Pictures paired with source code
+++

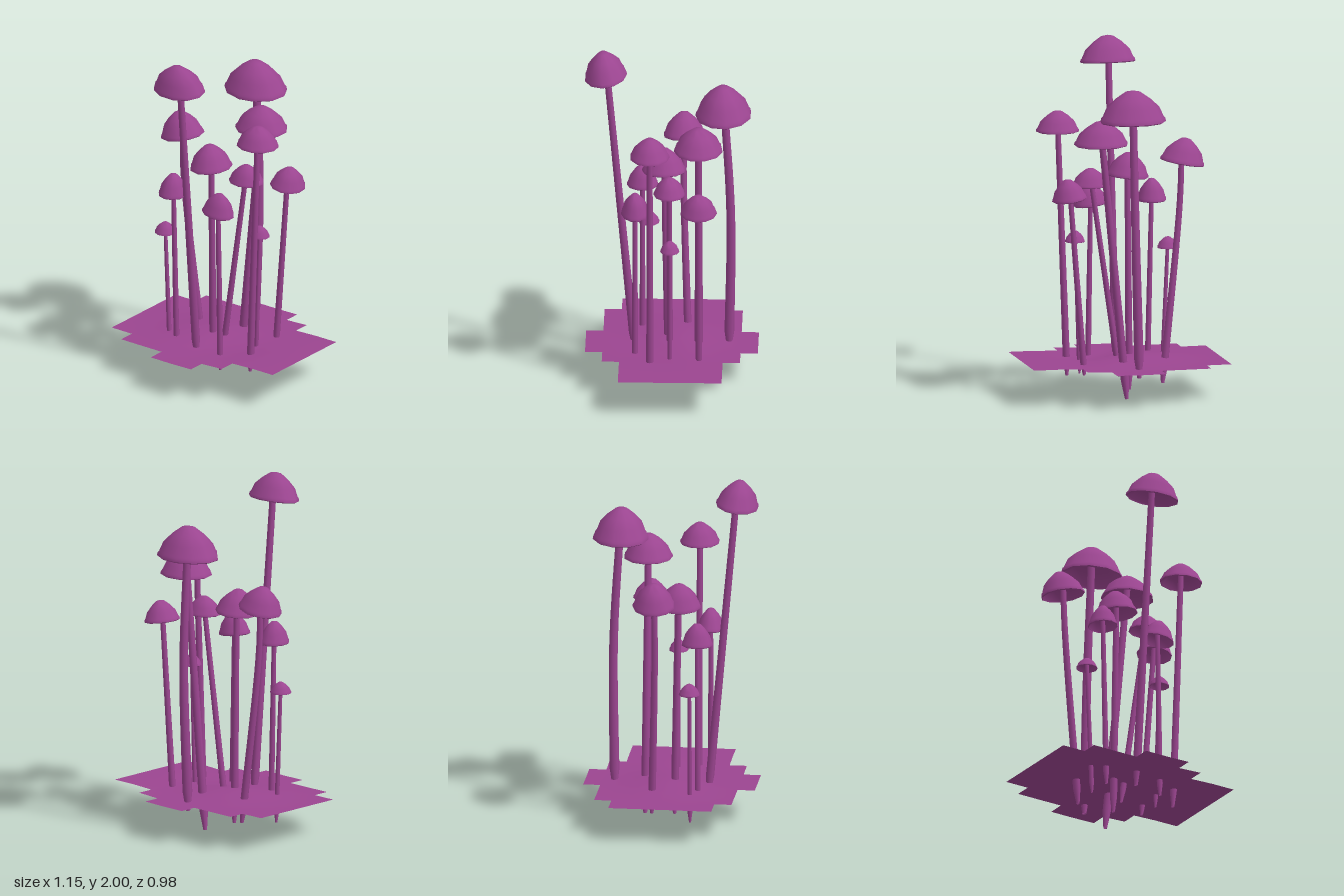
import * as THREE from 'three';
import { toCreasedNormals } from 'three/addons/utils/BufferGeometryUtils.js';

const material = new THREE.MeshStandardMaterial({ color: 0x9b4590, side: THREE.DoubleSide });

// Cap section (radius, height), from the hollow underside over the rim lip to the apex
const CAP = [
  [0.1, 0.5], [0.6, 0.38], [0.92, 0.07], [0.95, 0], [1, 0.03], [0.98, 0.13],
  [0.93, 0.18], [0.8, 0.48], [0.53, 0.74], [0.22, 0.96], [0, 1],
].map(([r, y]) => new THREE.Vector2(r, y));

// at: rim centre, size: radius x, height, radius z, foot: root x and y,
// lean: how far the cap sits in front of the root, tilt: sideways tip of the cap, bend: kink in the stem
const MUSHROOMS = [
  { at: [0, 1.62, -0.3], size: [0.19, 0.185, 0.16], foot: [-0.03, 0.15], lean: 0.03, bend: [-0.005, 1, -0.34] },
  { at: [0.15, 1.47, -0.16], size: [0.155, 0.14, 0.14], foot: [0, 0] },
  { at: [0.335, 1.165, -0.165], size: [0.1, 0.12, 0.105], foot: [0.25, 0.15], tilt: -0.14 },
  { at: [-0.345, 1.33, -0.07], size: [0.13, 0.145, 0.12], foot: [-0.227, 0.07], lean: 0.025, tilt: 0.2, bend: [-0.335, 1.1, -0.065] },
  { at: [-0.055, 1.245, 0.04], size: [0.12, 0.14, 0.125], foot: [-0.06, 0.02], lean: 0.025, tilt: 0.1 },
  { at: [0.17, 1.205, 0.005], size: [0.105, 0.105, 0.09], foot: [0, 0.1] },
  { at: [0.262, 0.89, 0], size: [0.058, 0.065, 0.055], foot: [0.235, 0.13] },
  { at: [0.335, 1.51, 0.112], size: [0.125, 0.12, 0.113], foot: [0.28, 0.1] },
  { at: [-0.315, 0.805, 0.13], size: [0.062, 0.065, 0.06], foot: [-0.28, 0.04] },
  { at: [-0.23, 1.075, 0.165], size: [0.083, 0.13, 0.09], foot: [-0.205, 0.1] },
  { at: [0.118, 1.06, 0.2], size: [0.1, 0.13, 0.08], foot: [0.135, 0.1], tilt: -0.12 },
  { at: [-0.028, 1.845, 0.368], size: [0.162, 0.155, 0.122], foot: [-0.03, 0.12], lean: 0.165 },
];

function makeStem(points, radius) {
  const segments = 14, sides = 8;
  const curve = new THREE.CatmullRomCurve3(points);
  const geometry = new THREE.TubeGeometry(curve, segments, radius, sides);
  const pos = geometry.attributes.position, v = new THREE.Vector3();
  // Narrow the buried root and thin the stem slightly towards the cap
  for (let i = 0; i <= segments; i++) {
    const t = i / segments, centre = curve.getPointAt(t);
    const k = i === 0 ? 0.45 : 1.05 - 0.25 * t;
    for (let j = 0; j <= sides; j++) {
      const n = i * (sides + 1) + j;
      v.fromBufferAttribute(pos, n).sub(centre).multiplyScalar(k).add(centre);
      pos.setXYZ(n, v.x, v.y, v.z);
    }
  }
  return new THREE.Mesh(geometry, material);
}

function makeMushroom({ at, size, foot, lean = 0, tilt = 0, bend }, index) {
  const group = new THREE.Group();
  group.name = `mushroom${index + 1}`;

  // Cap: eleven-sided bell with a central bump and a thick rim
  const geometry = new THREE.LatheGeometry(CAP, 11, index * 0.7);
  geometry.scale(...size);
  const cap = new THREE.Mesh(toCreasedNormals(geometry, 0.85), material);
  cap.name = 'cap';
  cap.position.set(...at);
  cap.rotation.set(lean * 0.8, 0, tilt);

  // Stem: from the root, through any bend, into the hollow of the cap
  const root = new THREE.Vector3(foot[0], foot[1], at[2] - lean);
  const top = new THREE.Vector3(at[0], at[1] + size[1] * 0.55, at[2]);
  const middle = bend ? new THREE.Vector3(...bend) : root.clone().lerp(top, 0.5);
  const stem = makeStem([root, middle, top], 0.006 + 0.06 * (size[0] + size[2]));
  stem.name = 'stem';
  group.add(cap, stem);
  return group;
}

// Uneven sheet of soil with a stepped outline
function makeGround() {
  const mound = (x, z, cx, cz, r) => Math.exp(-((x - cx) ** 2 + (z - cz) ** 2) / r ** 2);
  const columns = 8, rows = 10, width = 1.155, depth = 0.98;
  const geometry = new THREE.PlaneGeometry(width, depth, columns, rows).rotateX(-Math.PI / 2);
  geometry.translate(0, 0, -0.007);

  // Raise the middle and the right edge, sink a hollow in front
  const pos = geometry.attributes.position;
  for (let n = 0; n < pos.count; n++) {
    const x = pos.getX(n), z = pos.getZ(n);
    pos.setY(n, 0.198 + 0.035 * mound(x, z, -0.08, -0.02, 0.21)
      - 0.02 * mound(x, z, 0.1, 0.12, 0.12) + 0.018 * THREE.MathUtils.smoothstep(x, 0, 0.5));
  }

  // Keep fewer cells in the first and last two rows
  const spans = [[3, 5], [1, 6]], index = [];
  for (let j = 0; j < rows; j++) {
    const [from, to] = spans[Math.min(j, rows - 1 - j)] ?? [0, columns];
    for (let i = from; i < to; i++) {
      const a = j * (columns + 1) + i, b = a + columns + 1;
      index.push(a, b, a + 1, b, b + 1, a + 1);
    }
  }
  geometry.setIndex(index);
  geometry.computeVertexNormals();
  const ground = new THREE.Mesh(geometry, material);
  ground.name = 'ground';
  return ground;
}

export function createModel() {
  const model = new THREE.Group();
  model.name = 'mushroomCluster';
  model.add(makeGround(), ...MUSHROOMS.map(makeMushroom));
  return model;
}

+++

## [Exercise description]
Using the data above, reproduce exactly the lines between those holding "const n = i * (sides + 1) + j;" and "size, foot, lean", inclusive, and no others.

## [Result of this task]
      const n = i * (sides + 1) + j;
      v.fromBufferAttribute(pos, n).sub(centre).multiplyScalar(k).add(centre);
      pos.setXYZ(n, v.x, v.y, v.z);
    }
  }
  return new THREE.Mesh(geometry, material);
}

function makeMushroom({ at, size, foot, lean = 0, tilt = 0, bend }, index) {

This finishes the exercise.